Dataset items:
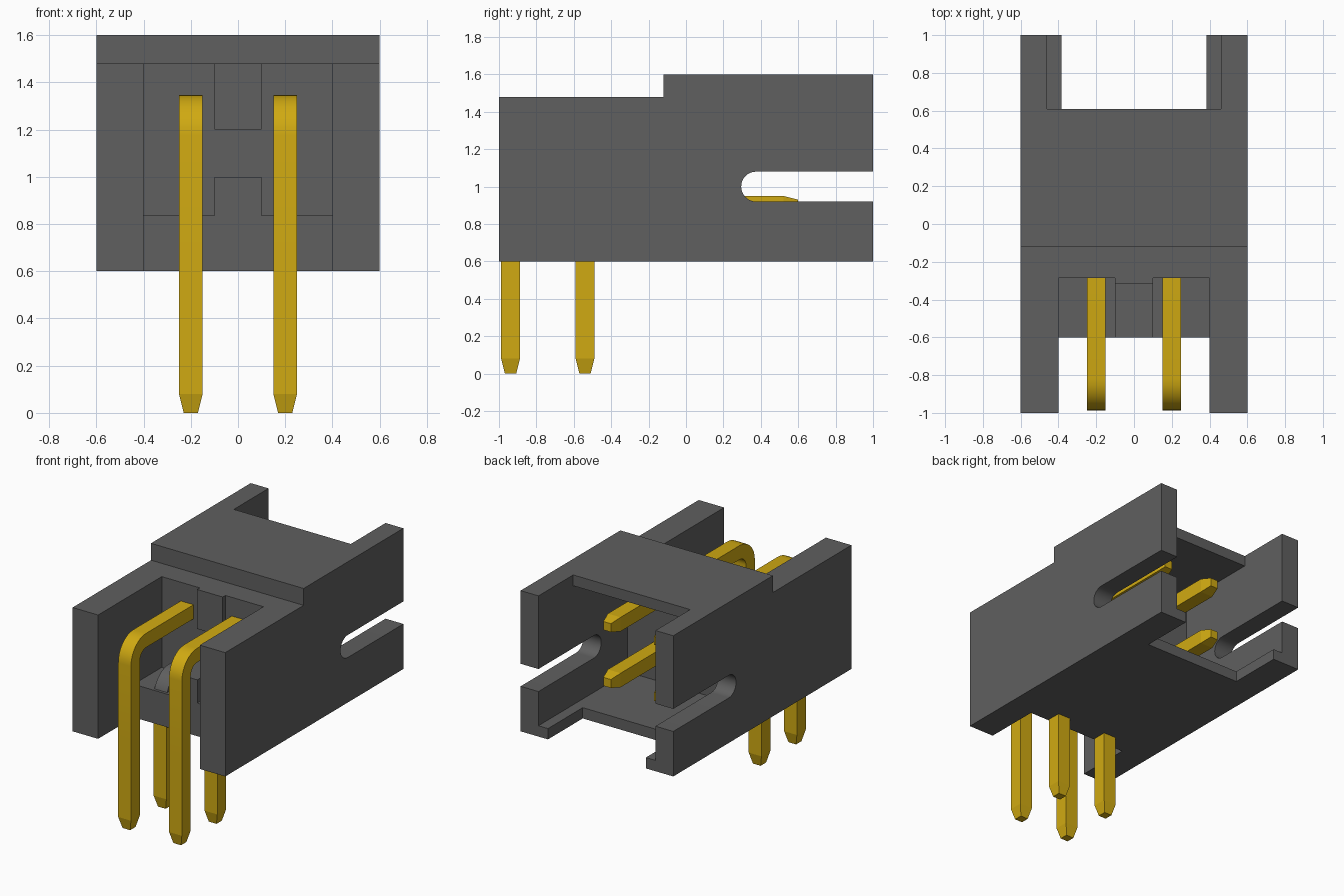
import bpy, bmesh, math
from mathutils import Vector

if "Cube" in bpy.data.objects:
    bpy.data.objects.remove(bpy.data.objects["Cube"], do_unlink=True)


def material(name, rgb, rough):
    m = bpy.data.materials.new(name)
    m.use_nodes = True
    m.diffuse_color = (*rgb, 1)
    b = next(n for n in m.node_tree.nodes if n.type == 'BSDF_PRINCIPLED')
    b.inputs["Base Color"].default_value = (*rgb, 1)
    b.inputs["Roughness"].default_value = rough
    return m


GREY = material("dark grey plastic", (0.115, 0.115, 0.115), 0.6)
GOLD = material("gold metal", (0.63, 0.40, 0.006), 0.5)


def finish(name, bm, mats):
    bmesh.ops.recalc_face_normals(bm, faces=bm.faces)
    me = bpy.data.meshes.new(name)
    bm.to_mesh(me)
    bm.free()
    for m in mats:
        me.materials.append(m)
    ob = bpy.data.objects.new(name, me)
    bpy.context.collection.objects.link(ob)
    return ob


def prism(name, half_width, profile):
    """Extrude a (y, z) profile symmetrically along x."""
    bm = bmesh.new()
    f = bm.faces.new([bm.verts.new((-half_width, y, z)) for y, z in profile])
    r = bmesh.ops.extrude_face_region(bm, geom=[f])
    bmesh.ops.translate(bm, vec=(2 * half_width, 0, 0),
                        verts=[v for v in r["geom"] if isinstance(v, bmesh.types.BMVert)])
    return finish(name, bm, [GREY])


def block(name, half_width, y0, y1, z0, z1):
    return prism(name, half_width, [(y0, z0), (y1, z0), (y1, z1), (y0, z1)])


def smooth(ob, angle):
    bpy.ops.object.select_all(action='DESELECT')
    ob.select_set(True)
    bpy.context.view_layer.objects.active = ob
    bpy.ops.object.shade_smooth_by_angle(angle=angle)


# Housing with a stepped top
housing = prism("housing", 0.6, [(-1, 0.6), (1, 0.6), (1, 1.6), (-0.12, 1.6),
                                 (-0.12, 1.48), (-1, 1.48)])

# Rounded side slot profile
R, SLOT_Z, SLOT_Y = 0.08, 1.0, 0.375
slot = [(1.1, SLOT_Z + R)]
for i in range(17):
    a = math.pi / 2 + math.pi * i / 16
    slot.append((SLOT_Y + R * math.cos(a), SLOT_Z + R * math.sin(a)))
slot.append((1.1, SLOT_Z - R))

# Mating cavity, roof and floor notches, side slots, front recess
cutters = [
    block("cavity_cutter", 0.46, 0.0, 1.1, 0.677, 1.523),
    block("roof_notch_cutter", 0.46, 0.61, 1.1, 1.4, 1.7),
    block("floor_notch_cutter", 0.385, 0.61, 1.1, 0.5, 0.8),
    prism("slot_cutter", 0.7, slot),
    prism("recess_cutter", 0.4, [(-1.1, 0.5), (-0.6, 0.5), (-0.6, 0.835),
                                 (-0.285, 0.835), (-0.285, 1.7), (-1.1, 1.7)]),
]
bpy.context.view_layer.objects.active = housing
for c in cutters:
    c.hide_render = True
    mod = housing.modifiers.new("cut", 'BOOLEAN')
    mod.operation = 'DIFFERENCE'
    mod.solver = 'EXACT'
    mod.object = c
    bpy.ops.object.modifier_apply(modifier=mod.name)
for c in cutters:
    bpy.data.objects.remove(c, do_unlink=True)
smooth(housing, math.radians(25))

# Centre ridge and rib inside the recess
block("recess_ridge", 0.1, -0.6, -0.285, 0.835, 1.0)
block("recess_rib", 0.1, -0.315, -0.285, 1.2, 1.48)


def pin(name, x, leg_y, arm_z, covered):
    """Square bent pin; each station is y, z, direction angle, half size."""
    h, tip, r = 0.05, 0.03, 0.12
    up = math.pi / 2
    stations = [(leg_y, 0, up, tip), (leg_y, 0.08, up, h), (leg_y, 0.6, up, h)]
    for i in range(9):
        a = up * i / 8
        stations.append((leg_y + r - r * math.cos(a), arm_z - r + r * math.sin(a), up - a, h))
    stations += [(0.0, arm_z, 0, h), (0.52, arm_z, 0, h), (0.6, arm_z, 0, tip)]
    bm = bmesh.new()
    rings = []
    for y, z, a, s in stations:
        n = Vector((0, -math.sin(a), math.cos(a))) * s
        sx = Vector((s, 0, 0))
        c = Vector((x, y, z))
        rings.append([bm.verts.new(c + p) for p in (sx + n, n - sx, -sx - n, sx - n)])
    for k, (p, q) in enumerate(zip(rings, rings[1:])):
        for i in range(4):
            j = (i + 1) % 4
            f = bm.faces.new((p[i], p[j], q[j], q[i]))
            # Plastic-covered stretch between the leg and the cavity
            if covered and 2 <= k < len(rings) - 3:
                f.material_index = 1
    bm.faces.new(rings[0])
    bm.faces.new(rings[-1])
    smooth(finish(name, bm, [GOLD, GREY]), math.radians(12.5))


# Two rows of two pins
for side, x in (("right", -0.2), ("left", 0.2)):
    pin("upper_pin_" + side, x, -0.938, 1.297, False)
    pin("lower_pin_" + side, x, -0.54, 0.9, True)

==

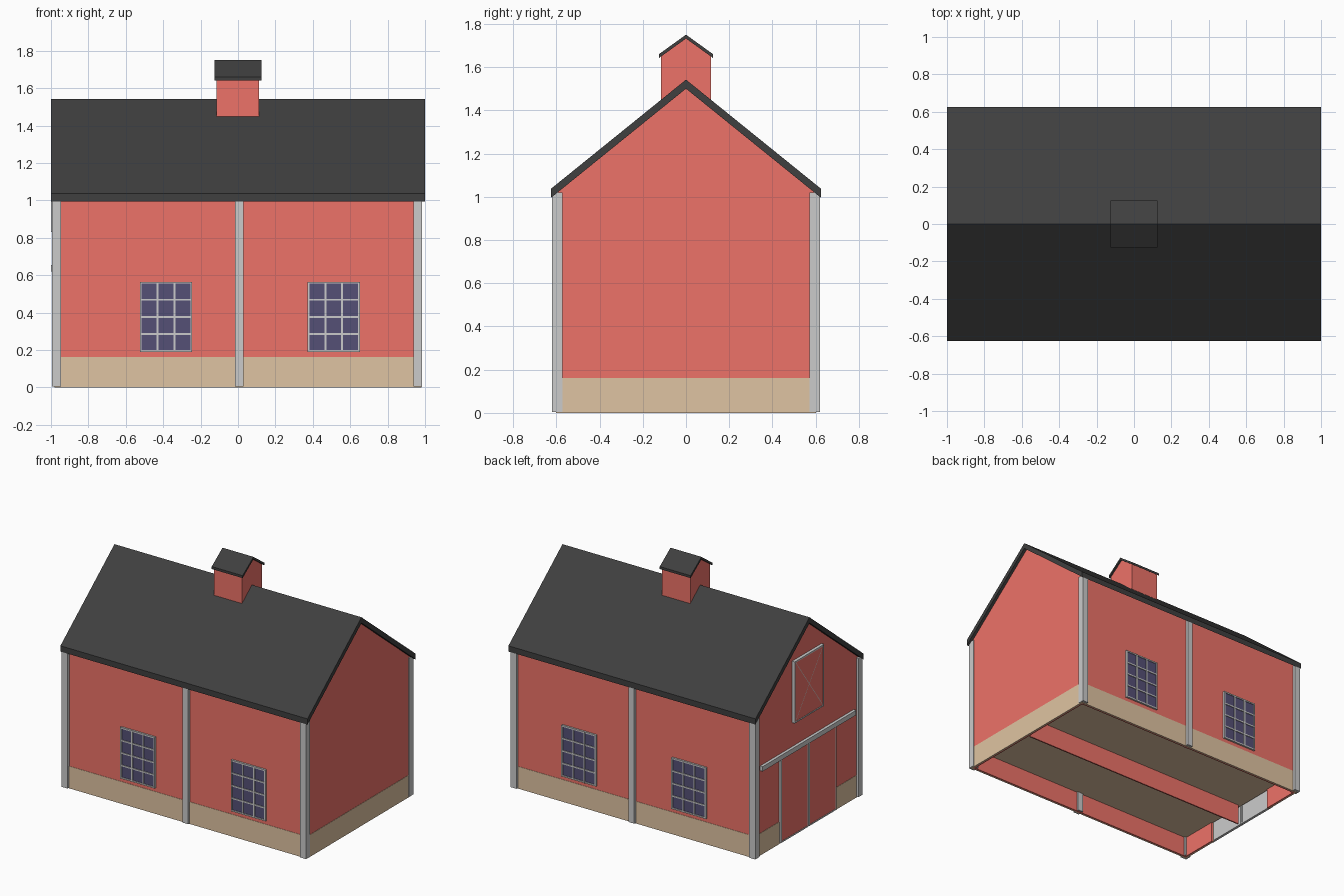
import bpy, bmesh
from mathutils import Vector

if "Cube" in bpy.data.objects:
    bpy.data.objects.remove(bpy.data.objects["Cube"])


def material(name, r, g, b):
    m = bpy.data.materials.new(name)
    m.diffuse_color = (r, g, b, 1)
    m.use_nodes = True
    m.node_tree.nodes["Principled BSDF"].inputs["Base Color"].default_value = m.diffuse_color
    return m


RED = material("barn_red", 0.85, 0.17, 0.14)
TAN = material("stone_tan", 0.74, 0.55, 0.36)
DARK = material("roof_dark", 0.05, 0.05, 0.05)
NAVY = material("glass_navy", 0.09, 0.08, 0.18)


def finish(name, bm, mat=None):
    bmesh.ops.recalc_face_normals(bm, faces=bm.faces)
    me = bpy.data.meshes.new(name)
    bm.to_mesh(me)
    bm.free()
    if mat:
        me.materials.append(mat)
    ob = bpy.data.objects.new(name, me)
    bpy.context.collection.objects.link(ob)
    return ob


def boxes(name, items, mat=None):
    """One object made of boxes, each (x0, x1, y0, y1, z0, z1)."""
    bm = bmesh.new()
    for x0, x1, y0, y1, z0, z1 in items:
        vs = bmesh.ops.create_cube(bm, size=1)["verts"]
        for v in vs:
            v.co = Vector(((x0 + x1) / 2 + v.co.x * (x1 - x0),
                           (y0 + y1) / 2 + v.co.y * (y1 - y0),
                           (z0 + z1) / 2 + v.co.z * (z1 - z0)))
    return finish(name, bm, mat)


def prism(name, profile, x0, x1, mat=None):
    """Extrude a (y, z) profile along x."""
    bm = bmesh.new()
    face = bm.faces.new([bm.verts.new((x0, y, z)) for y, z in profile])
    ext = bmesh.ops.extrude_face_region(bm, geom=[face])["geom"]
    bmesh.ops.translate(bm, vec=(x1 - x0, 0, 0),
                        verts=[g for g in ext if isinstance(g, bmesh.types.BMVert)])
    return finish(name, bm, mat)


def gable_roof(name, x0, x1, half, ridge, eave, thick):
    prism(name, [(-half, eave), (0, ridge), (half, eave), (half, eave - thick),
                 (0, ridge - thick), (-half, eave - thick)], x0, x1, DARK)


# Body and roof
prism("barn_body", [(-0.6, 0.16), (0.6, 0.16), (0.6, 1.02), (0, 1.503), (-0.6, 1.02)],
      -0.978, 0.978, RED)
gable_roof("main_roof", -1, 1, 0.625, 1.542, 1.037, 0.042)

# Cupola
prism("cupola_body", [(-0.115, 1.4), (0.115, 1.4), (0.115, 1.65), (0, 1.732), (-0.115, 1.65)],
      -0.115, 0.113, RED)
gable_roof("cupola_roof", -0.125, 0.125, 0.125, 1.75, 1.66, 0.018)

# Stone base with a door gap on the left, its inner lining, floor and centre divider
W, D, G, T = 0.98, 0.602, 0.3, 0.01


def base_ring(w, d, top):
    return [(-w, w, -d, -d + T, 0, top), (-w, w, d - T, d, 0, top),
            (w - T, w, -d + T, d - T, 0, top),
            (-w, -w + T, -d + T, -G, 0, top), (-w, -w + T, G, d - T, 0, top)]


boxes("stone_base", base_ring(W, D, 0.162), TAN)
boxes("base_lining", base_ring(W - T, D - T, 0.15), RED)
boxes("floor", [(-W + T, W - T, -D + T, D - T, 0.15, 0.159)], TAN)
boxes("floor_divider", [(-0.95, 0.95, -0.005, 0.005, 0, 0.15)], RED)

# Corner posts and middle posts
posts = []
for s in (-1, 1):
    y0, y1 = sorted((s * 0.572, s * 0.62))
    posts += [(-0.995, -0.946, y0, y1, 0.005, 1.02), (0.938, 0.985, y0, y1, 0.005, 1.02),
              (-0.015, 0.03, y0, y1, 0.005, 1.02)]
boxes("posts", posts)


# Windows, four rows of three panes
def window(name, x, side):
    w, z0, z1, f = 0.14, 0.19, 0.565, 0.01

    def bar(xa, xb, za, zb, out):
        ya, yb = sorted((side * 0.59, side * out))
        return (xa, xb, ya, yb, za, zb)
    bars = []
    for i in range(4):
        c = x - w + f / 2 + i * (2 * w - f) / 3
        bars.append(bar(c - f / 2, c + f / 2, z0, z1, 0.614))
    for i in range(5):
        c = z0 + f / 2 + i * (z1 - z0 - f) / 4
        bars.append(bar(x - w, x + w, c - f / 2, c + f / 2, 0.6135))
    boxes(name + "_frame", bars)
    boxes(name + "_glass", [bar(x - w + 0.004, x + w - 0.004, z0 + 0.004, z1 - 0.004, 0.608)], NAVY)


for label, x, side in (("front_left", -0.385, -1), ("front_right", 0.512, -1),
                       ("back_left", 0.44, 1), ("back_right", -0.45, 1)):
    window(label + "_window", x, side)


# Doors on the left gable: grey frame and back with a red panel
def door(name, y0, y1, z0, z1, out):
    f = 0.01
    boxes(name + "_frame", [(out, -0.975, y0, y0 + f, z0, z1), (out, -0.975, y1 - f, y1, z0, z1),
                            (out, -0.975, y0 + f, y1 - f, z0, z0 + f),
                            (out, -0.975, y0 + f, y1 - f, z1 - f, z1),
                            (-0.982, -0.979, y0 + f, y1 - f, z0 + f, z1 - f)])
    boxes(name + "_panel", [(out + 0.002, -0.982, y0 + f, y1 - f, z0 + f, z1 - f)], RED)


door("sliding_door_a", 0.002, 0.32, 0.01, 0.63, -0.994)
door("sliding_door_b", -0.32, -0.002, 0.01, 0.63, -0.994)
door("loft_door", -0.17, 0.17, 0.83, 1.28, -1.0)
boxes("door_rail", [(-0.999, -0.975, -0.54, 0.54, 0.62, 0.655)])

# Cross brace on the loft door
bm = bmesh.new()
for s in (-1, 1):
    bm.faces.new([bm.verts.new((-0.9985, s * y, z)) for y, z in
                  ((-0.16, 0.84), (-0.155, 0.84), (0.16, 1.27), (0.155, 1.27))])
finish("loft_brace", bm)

* * *

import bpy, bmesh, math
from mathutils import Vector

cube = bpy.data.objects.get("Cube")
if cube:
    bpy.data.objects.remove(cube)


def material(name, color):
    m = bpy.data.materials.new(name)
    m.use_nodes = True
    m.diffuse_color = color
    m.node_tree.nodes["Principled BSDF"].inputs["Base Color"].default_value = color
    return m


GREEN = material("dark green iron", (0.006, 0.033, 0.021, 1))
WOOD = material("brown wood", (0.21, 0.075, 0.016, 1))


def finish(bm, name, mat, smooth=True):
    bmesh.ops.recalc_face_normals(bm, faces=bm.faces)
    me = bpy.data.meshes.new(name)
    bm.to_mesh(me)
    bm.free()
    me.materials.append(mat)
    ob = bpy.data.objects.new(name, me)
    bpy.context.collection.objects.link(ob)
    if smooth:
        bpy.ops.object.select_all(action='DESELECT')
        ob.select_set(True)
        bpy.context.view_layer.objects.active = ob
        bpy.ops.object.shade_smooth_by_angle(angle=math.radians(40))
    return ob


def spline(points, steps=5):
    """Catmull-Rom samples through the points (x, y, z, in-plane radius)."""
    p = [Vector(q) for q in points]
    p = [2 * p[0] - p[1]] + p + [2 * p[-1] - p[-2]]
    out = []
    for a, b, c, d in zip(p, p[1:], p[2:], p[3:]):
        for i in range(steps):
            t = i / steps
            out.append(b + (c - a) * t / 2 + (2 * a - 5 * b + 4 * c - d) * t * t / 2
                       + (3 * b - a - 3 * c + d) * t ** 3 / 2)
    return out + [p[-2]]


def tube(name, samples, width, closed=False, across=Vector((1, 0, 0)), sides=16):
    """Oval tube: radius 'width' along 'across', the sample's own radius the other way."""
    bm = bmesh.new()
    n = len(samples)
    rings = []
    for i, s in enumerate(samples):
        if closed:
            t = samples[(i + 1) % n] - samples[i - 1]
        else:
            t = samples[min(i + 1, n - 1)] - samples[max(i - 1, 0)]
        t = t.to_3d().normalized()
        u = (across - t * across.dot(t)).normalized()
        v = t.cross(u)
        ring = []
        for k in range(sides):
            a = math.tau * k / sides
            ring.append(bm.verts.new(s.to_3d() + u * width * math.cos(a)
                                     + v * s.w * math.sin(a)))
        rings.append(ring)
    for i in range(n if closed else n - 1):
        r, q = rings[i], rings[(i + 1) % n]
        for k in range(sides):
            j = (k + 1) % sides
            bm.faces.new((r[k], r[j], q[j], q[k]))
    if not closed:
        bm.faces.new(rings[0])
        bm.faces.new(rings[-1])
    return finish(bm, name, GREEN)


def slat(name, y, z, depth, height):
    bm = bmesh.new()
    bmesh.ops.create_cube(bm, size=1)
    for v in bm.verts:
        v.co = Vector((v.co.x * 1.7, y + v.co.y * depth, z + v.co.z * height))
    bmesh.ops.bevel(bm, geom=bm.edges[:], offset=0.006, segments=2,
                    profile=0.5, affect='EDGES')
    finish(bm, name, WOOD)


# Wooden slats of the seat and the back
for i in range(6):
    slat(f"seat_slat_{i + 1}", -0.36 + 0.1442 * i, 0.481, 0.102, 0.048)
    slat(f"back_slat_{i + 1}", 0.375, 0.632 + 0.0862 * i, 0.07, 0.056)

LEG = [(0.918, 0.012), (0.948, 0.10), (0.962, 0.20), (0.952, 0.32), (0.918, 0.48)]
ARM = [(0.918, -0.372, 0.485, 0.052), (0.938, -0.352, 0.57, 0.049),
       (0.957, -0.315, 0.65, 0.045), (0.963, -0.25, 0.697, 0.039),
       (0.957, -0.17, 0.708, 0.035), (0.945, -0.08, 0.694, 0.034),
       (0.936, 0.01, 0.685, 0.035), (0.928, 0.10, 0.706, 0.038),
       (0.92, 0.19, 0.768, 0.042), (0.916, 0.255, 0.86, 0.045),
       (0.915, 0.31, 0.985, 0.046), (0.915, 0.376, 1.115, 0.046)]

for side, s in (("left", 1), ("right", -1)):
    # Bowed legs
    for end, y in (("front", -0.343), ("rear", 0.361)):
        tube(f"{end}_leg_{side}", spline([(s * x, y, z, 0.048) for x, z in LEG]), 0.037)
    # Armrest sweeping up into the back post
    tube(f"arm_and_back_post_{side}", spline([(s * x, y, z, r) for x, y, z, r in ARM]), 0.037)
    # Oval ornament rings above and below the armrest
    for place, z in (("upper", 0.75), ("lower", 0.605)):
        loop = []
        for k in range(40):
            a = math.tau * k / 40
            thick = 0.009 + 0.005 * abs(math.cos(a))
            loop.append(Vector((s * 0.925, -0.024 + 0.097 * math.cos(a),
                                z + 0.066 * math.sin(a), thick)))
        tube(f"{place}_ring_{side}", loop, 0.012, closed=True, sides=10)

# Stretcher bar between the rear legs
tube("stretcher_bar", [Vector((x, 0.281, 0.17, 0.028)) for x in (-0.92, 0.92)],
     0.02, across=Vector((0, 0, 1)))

About this exercise - Go through the entries above and copy each line with "angle" in it.

Answer space -
def smooth(ob, angle):
    bpy.ops.object.shade_smooth_by_angle(angle=angle)
    """Square bent pin; each station is y, z, direction angle, half size."""
        bpy.ops.object.shade_smooth_by_angle(angle=math.radians(40))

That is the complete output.